Children with rhabdomyosarcoma commonly do not exhibit symptoms until a tumor becomes very large, said Amy Hont, M.D., Kensley’s oncologist at Children’s National, who specializes in solid tumors. By the time Kensley was admitted to the hospital, she had a visible abdominal mass and positive disease in her lymph nodes. “Thankfully, there was no evidence that cancer had spread further,” Dr. Hont said.

Starting Treatment

kensley with nurse ringing bell

In January, Kensley started chemotherapy. After several months of treatment, the tumor decreased in size, but not as much as her doctors had expected. “Unfortunately, she didn't have as great of a tumor response to the chemotherapy as we were hoping for,” Dr. Hont said. Her doctors decided that the best course of action would be surgery. Kensley underwent a total abdominal hysterectomy, which involved removing the tumor along with her uterus. After the procedure, Kensley started radiation therapy while still going through chemotherapy.

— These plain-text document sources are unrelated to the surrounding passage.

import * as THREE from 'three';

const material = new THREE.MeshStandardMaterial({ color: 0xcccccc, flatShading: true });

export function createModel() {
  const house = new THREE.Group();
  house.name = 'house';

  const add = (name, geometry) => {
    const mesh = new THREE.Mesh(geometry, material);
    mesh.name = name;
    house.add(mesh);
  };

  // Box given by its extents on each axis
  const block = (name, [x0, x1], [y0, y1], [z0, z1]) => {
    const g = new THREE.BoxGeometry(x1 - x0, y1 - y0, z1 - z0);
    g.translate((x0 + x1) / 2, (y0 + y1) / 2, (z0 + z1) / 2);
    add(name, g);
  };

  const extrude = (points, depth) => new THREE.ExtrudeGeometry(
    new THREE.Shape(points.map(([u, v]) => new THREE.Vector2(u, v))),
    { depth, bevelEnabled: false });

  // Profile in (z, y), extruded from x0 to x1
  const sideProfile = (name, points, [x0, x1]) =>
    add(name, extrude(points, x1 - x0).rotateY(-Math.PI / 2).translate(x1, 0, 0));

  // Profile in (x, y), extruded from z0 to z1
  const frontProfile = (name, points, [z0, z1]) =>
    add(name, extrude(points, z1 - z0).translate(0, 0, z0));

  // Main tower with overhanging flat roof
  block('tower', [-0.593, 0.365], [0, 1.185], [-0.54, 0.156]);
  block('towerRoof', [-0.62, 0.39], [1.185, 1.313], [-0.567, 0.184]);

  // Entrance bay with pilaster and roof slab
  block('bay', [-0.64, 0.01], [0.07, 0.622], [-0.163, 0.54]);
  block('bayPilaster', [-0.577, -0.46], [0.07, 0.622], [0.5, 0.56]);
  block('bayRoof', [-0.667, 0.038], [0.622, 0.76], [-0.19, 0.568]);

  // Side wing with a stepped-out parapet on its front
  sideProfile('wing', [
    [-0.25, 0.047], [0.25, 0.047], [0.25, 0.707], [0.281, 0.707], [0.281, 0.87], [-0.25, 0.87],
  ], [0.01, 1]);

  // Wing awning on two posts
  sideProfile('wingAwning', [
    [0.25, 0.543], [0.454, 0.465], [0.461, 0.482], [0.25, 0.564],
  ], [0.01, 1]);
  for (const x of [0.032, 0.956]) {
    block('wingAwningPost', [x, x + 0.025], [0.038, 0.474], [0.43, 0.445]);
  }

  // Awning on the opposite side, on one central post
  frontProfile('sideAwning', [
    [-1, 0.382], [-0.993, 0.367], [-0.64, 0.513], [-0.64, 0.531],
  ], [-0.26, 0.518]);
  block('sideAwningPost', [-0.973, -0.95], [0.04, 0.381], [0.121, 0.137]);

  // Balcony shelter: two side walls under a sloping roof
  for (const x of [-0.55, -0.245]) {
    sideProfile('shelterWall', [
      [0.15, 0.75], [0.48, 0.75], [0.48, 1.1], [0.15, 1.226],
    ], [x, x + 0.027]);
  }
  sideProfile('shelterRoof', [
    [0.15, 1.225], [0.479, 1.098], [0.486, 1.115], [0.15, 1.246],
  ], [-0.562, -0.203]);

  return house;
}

Through it all, Kensley’s multidisciplinary team of specialists, including oncologists, radiation oncologists, radiologists and general surgeons have collaborated to provide her with the best possible treatment and care. Her care team continues to meet periodically to discuss her case. In addition, Kensley received support and had access to physical therapists, social workers and art therapists. Because of the collaborative nature between the different care teams at the hospital, it has been easy for Kensley to make appointments with the physicians she needs to see, whether they are surgeons, gynecologists or radiation oncologists. “Her team is amazing and she is treated as a star,” Nkenge said. “Children’s National Hospital has been a breath of fresh air.”

Kensley, her two mothers and her older brother, DJ, live in Maryland, which is a bit far from Children’s National in D.C. The hospital’s social work team has worked closely with the family to provide them with the travel resources they need.

‘Always a Trooper’

Kensley looking happy

Kensley recently had a second surgery to remove a new abdominal mass, as well as the upper portion of her vagina. She will undergo more radiation and chemotherapy in the coming weeks.

“She's always been a trooper through this whole thing,” Dr. Hont said. Thankfully her disease remains localized and according to the hospital’s genetics team, there have been no genetic findings that would put her at higher risk of relapse or other cancers, she added.

The past year has been difficult for Kensley’s family. “It’s a long journey…we feel that Children’s National has made it as smooth as it could be,” Nkenge said.

Kensley continues her brave battle against cancer. “She’s doing amazing, she’s a strong little girl. She has not shown fear,” Nkenge said of her daughter. Even the treatments haven’t slowed their daughter down. “She’s a fighter,” she said.

Treatment Team